Gramophone magazine critic Andrew Mellor describes Opera Nordfjord’s result as a revelation: “I can say now that I’ve never seen a more canny, effective or fundamentally relevant Magic Flute in any opera house,” he writes in his inspirational account here.
There were some technical inconsistencies, as you would expect from anything that mixes amateurs and professionals, but what most of us look for is not technical accuracy but a deeper connection with the text, the characters and the music. And this is where the Nordfjorders appear to have excelled.
“What Opera Nordfjord nailed was the hard bit: delivering an original production that told the story through the prism of contemporary (and, to an extent, local) relevance, advancing the art form as much as the stuff on the Opera House’s main stage,” Mellor writes.
Great art is not the purview of multi-million-dollar budgets and long-established companies. It springs from fertile minds and imaginations. You can find them — and nurture them — even far away from the bright lights of a big city.

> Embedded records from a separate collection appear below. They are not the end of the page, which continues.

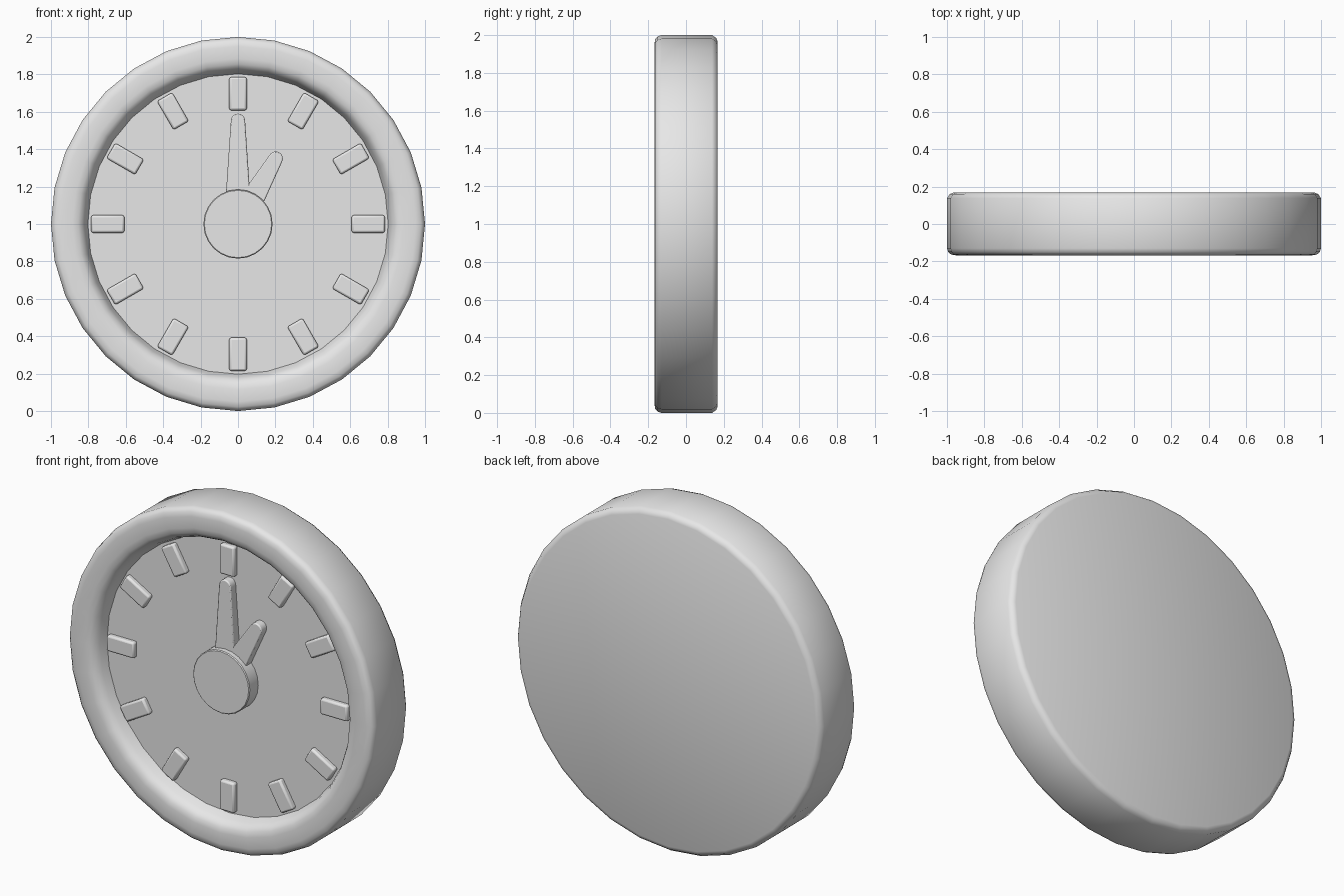
import bpy, bmesh
from math import sin, cos, pi, radians
from mathutils import Matrix, Vector

if "Cube" in bpy.data.objects:
    bpy.data.objects.remove(bpy.data.objects["Cube"])

grey = bpy.data.materials.new("plain_grey")
grey.use_nodes = True
grey.diffuse_color = (0.8, 0.8, 0.8, 1)
grey.node_tree.nodes["Principled BSDF"].inputs["Base Color"].default_value = (0.8, 0.8, 0.8, 1)

CENTRE = Vector((0, 0, 1))
DIAL_Y = -0.075


def finish(name, bm, bevel=0):
    bmesh.ops.recalc_face_normals(bm, faces=bm.faces)
    mesh = bpy.data.meshes.new(name)
    bm.to_mesh(mesh)
    bm.free()
    obj = bpy.data.objects.new(name, mesh)
    obj.location = CENTRE
    mesh.materials.append(grey)
    bpy.context.collection.objects.link(obj)
    bpy.ops.object.select_all(action='DESELECT')
    obj.select_set(True)
    bpy.context.view_layer.objects.active = obj
    bpy.ops.object.shade_smooth_by_angle(angle=radians(40))
    if bevel:
        mod = obj.modifiers.new("soft_edges", 'BEVEL')
        mod.width = bevel
        mod.segments = 2
        mod.limit_method = 'ANGLE'
        mod.angle_limit = radians(50)
    return obj


def lathe(name, profile, steps):
    """Spin a (radius, y) profile around the y axis."""
    bm = bmesh.new()
    verts = [bm.verts.new((0, y, r)) for r, y in profile]
    for a, b in zip(verts, verts[1:]):
        bm.edges.new((a, b))
    bmesh.ops.spin(bm, geom=bm.verts[:] + bm.edges[:], cent=(0, 0, 0), axis=(0, 1, 0),
                   angle=2 * pi, steps=steps)
    bmesh.ops.remove_doubles(bm, verts=bm.verts, dist=0.0005)
    return finish(name, bm)


def slab(name, outline, back, front, clock_angle, bevel):
    """Extrude an (x, z) outline towards the front, turned clockwise on the dial."""
    bm = bmesh.new()
    face = bm.faces.new([bm.verts.new((x, back, z)) for x, z in outline])
    new = bmesh.ops.extrude_face_region(bm, geom=[face])["geom"]
    bmesh.ops.translate(bm, vec=(0, front - back, 0),
                        verts=[v for v in new if isinstance(v, bmesh.types.BMVert)])
    bmesh.ops.rotate(bm, verts=bm.verts, matrix=Matrix.Rotation(clock_angle, 3, 'Y'))
    return finish(name, bm, bevel)


# Case: flat back, softly rounded rim and recessed dial in one turned piece
lathe("clock_case", [
    (0, 0.168), (0.965, 0.168), (0.985, 0.16), (1, 0.138),
    (1, -0.13), (0.993, -0.15), (0.978, -0.163), (0.95, -0.168),
    (0.885, -0.168), (0.855, -0.162), (0.833, -0.146), (0.818, -0.12),
    (0.803, DIAL_Y), (0, DIAL_Y)], 32)

# Hub
lathe("hub", [(0, DIAL_Y + 0.01), (0.185, DIAL_Y + 0.01), (0.185, -0.153),
              (0.18, -0.158), (0, -0.158)], 24)


# Hands: tapered, with round tips
def hand(name, tip, clock_angle):
    r = 0.038
    arc = [(r * cos(i * pi / 8), tip - r + r * sin(i * pi / 8)) for i in range(9)]
    slab(name, [(-0.07, 0.08), (0.07, 0.08)] + arc, DIAL_Y + 0.01, -0.125, clock_angle, 0.006)


hand("minute_hand", 0.59, 0)
hand("hour_hand", 0.442, pi / 6)

# Hour markers
for hour in range(12):
    slab(f"hour_marker_{hour + 1}",
         [(-0.047, 0.608), (0.047, 0.608), (0.047, 0.785), (-0.047, 0.785)],
         DIAL_Y + 0.01, -0.106, (hour + 1) * pi / 6, 0.011)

I checked out the Opera Nordfjord website, which isn’t available in English. The first thing I noticed is that these people are no musical theatre snobs: On Friday, they are presenting the Norwegian premiere of Hairspray, in a three-performance run.